If the number of positive ions per unit volume is m and v is the velocity, we have nue + mve = i, where i is the current through unit area of the gas. Since nue = i0εnx and i = i0εnl, when l is the distance between the plates, we see that

nu / mv = εnx / (εnl − εnx),
n = v · εnx .
m u εneεnx

Since v/u is a very small quantity we see that n will be less than m except when εnlεnx is small, i.e. except close to the anode. Thus there will be an excess of positive electricity from the cathode almost up to the anode, while close to the anode there will be an excess of negative. This distribution of electricity will make the electric force diminish from the cathode to the place where there is as much positive as negative electricity, where it will have its minimum value, and then increase up to the anode.

The expression i = i0εαl applies to the case when there is no source of ionization in the gas other than the collisions; if in addition to this there is a source of uniform ionization producing q ions per cubic centimetre, we can easily show that

i = i0εαl + qe (eαl − 1).

With regard to the minimum energy which must be possessed by a corpuscle to enable it to produce ions by collision, Townsend (loc. cit.) came to the conclusion that to ionize air the corpuscle must possess an amount of energy equal to that acquired by the fall of its charge through a potential difference of about 2 volts. This is also the value arrived at by H. A. Wilson by entirely different considerations. Stark, however, gives 17 volts as the minimum for ionization. The energy depends upon the nature of the gas; recent experiments by Dawes and Gill and Pedduck (Phil. Mag., Aug. 1908) have shown that it is smaller for helium than for air, hydrogen, or carbonic acid gas.

If there is no external source of ionization and no emission of corpuscles from the cathode, then it is evident that even if some corpuscles happened to be present in the gas when the electric field were applied, we could not get a permanent current by the aid of collisions made by these corpuscles. For under the electric field, the corpuscles would be driven from the cathode to the anode, and in a short time all the corpuscles originally present in the gas and those produced by them would be driven from the gas against the anode, and if there was no source from which fresh corpuscles could be introduced into the gas the current would cease.

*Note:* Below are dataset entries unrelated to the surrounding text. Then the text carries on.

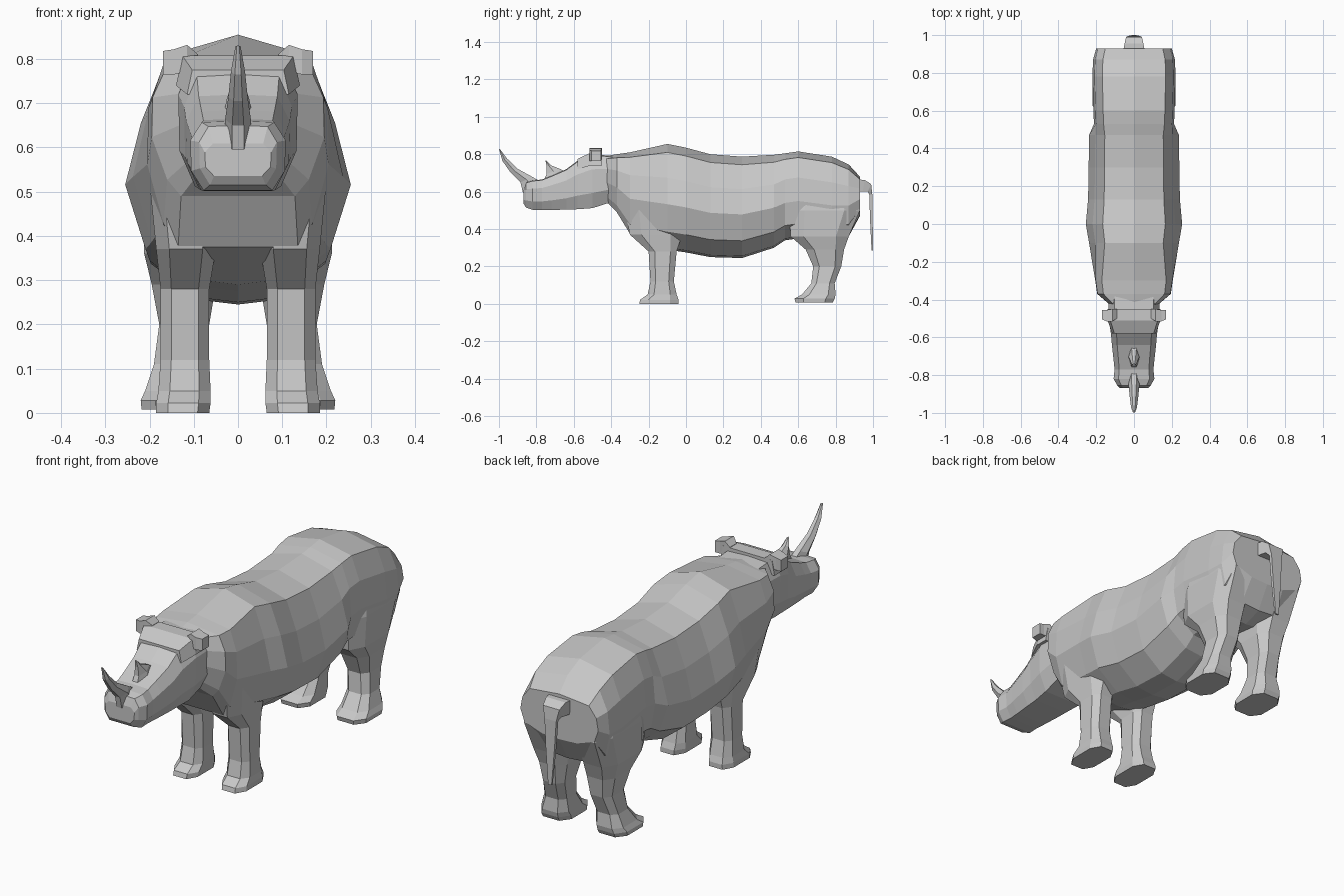
import bpy, bmesh
from mathutils import Vector

hide = bpy.data.materials.new("grey_hide")
hide.diffuse_color = (0.58, 0.58, 0.58, 1)


def loft(name, rings):
    """Skin a list of equal-length point rings and cap both ends."""
    bm = bmesh.new()
    rows = [[bm.verts.new(p) for p in r] for r in rings]
    n = len(rows[0])
    for a, b in zip(rows, rows[1:]):
        for i in range(n):
            j = (i + 1) % n
            bm.faces.new((a[i], a[j], b[j], b[i]))
    bm.faces.new(rows[0])
    bm.faces.new(rows[-1])
    bmesh.ops.recalc_face_normals(bm, faces=bm.faces)
    me = bpy.data.meshes.new(name)
    bm.to_mesh(me)
    bm.free()
    me.materials.append(hide)
    ob = bpy.data.objects.new(name, me)
    bpy.context.collection.objects.link(ob)
    return ob


def mirror_x(ob):
    ob.modifiers.new("mirror", 'MIRROR')


def section(y, top, bot, w, profile, lean=0):
    """Symmetric cross-section from (width, height) fractions; lean tilts it in y."""
    half = [(w * a, y + lean * (0.5 - b), bot + (top - bot) * b) for a, b in profile]
    return half + [(-x, yy, z) for x, yy, z in reversed(half) if x > 1e-6]


# Body: y, top, bottom, half width
body_profile = [(0, 1), (0.65, 0.92), (0.86, 0.68), (1, 0.43), (0.82, 0.17), (0.38, 0.02), (0, 0)]
chest_profile = [(0, 1), (0.83, 0.94), (0.99, 0.72), (1, 0.43), (0.82, 0.12), (0.66, 0.0), (0, 0)]
rear_profile = [(0, 1), (0.76, 0.93), (0.95, 0.70), (1, 0.43), (0.90, 0.17), (0.45, 0.02), (0, 0)]
body = [section(-0.43, 0.79, 0.55, 0.125, chest_profile),
        section(-0.37, 0.80, 0.49, 0.195, chest_profile),
        section(-0.30, 0.81, 0.375, 0.205, chest_profile)]
for y, top, bot, w in [(-0.10, 0.855, 0.29, 0.238), (0.0, 0.835, 0.275, 0.255),
                       (0.13, 0.80, 0.25, 0.243), (0.30, 0.787, 0.245, 0.24),
                       (0.47, 0.797, 0.30, 0.238)]:
    body.append(section(y, top, bot, w, body_profile))
for y, top, bot, w in [(0.53, 0.805, 0.34, 0.212), (0.60, 0.815, 0.35, 0.215),
                       (0.78, 0.787, 0.33, 0.22), (0.87, 0.745, 0.36, 0.217),
                       (0.93, 0.68, 0.47, 0.20)]:
    body.append(section(y, top, bot, w, rear_profile))
loft("body", body)

# Head and muzzle
head_profile = [(0, 1), (0.76, 0.98), (1, 0.72), (0.98, 0.28), (0.72, 0), (0, 0)]
loft("head", [section(y, t, b, w, head_profile) for y, t, b, w in [
    (-0.38, 0.79, 0.55, 0.135), (-0.50, 0.80, 0.512, 0.135), (-0.58, 0.765, 0.506, 0.122),
    (-0.64, 0.72, 0.504, 0.117), (-0.72, 0.685, 0.502, 0.108), (-0.77, 0.665, 0.502, 0.103),
    (-0.82, 0.66, 0.503, 0.108), (-0.855, 0.65, 0.515, 0.088), (-0.868, 0.61, 0.535, 0.075)]])
# Brow plate between the ears
loft("brow", [section(y, t, b, w, [(0, 1), (0.9, 1), (1, 0), (0, 0)]) for y, t, b, w in [
    (-0.45, 0.808, 0.74, 0.14), (-0.51, 0.808, 0.74, 0.14), (-0.58, 0.775, 0.72, 0.115)]])


def strip(name, rows):
    """Tapered diamond tube: front and back edge points (y, z) and half width."""
    rings = []
    for (y0, z0), (y1, z1), w in rows:
        a, b = Vector((0, y0, z0)), Vector((0, y1, z1))
        m, s, t = (a + b) / 2, Vector((w, 0, 0)), Vector((w * 0.45, 0, 0))
        rings.append([a - t, a + t, m + s, b + t, b - t, m - s])
    return loft(name, rings)


# Horns
strip("front_horn", [((-0.872, 0.595), (-0.78, 0.655), 0.029),
                     ((-0.885, 0.65), (-0.82, 0.678), 0.029),
                     ((-0.94, 0.705), (-0.90, 0.722), 0.022),
                     ((-0.982, 0.765), (-0.957, 0.777), 0.016),
                     ((-1.0, 0.83), (-0.994, 0.827), 0.006)])
strip("rear_horn", [((-0.765, 0.65), (-0.64, 0.70), 0.032),
                    ((-0.745, 0.695), (-0.67, 0.72), 0.026),
                    ((-0.745, 0.735), (-0.72, 0.74), 0.016),
                    ((-0.752, 0.768), (-0.745, 0.765), 0.005)])

# Ears
ear = []
for x, z0, z1, y0, y1 in [(0.09, 0.76, 0.81, -0.50, -0.45), (0.115, 0.77, 0.832, -0.515, -0.45),
                          (0.145, 0.765, 0.822, -0.515, -0.455), (0.17, 0.765, 0.818, -0.505, -0.455)]:
    ear.append([(x, y0, z0), (x, y1, z0), (x, y1, z1), (x, y0, z1)])
mirror_x(loft("ear", ear))


# Legs: rings of z, front y, back y, inner x, outer x with cut corners
def leg(name, rows):
    rings = []
    for z, y0, y1, x0, x1 in rows:
        cx, cy = (x1 - x0) * 0.22, (y1 - y0) * 0.22
        rings.append([(x0, y0 + cy, z), (x0 + cx, y0, z), (x1 - cx, y0, z), (x1, y0 + cy, z),
                      (x1, y1 - cy, z), (x1 - cx, y1, z), (x0 + cx, y1, z), (x0, y1 - cy, z)])
    mirror_x(loft(name, rings))


leg("front_leg", [(0.52, -0.33, 0.02, 0.06, 0.20), (0.37, -0.30, -0.02, 0.05, 0.185),
                  (0.28, -0.20, -0.05, 0.065, 0.175), (0.12, -0.19, -0.065, 0.065, 0.175),
                  (0.05, -0.205, -0.05, 0.062, 0.18), (0.022, -0.245, -0.04, 0.062, 0.185),
                  (0.0, -0.25, -0.04, 0.065, 0.185)])
leg("rear_leg", [(0.66, 0.60, 0.90, 0.07, 0.195), (0.50, 0.55, 0.93, 0.055, 0.217),
                 (0.36, 0.56, 0.87, 0.045, 0.212), (0.29, 0.64, 0.845, 0.05, 0.195),
                 (0.20, 0.68, 0.83, 0.065, 0.178), (0.11, 0.67, 0.795, 0.075, 0.19),
                 (0.05, 0.62, 0.80, 0.07, 0.21), (0.028, 0.58, 0.795, 0.068, 0.22),
                 (0.008, 0.585, 0.785, 0.07, 0.218)])

# Tail: short root, then a thin hanging strip
tail = []
for (y0, z0), (y1, z1), w in [((0.90, 0.665), (0.90, 0.60), 0.06), ((0.955, 0.663), (0.945, 0.60), 0.05),
                              ((0.99, 0.64), (0.972, 0.60), 0.042), ((0.996, 0.585), (0.980, 0.585), 0.030),
                              ((0.998, 0.45), (0.984, 0.45), 0.022), ((1.0, 0.285), (0.992, 0.285), 0.009)]:
    tail.append([(-w, y0, z0), (w, y0, z0), (w, y1, z1), (-w, y1, z1)])
loft("tail", tail)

The current, however, could be maintained indefinitely if the positive ions in their journey back to the cathode also produced ions by collisions, for then we should have a kind of regenerative process by which the supply of corpuscles could be continually renewed. To maintain the current it is not necessary that the ionization resulting from the positive ions should be anything like as great as that from the negative, as the investigation given below shows a very small amount of ionization by the positive ions will suffice to maintain the current. The existence of ionization by collision with positive ions has been proved by Townsend. Another method by which the current could be and is maintained is by the anode emitting corpuscles under the impact of the positive ions driven against it by the electric field.

J. J. Thomson has shown by direct experiment that positively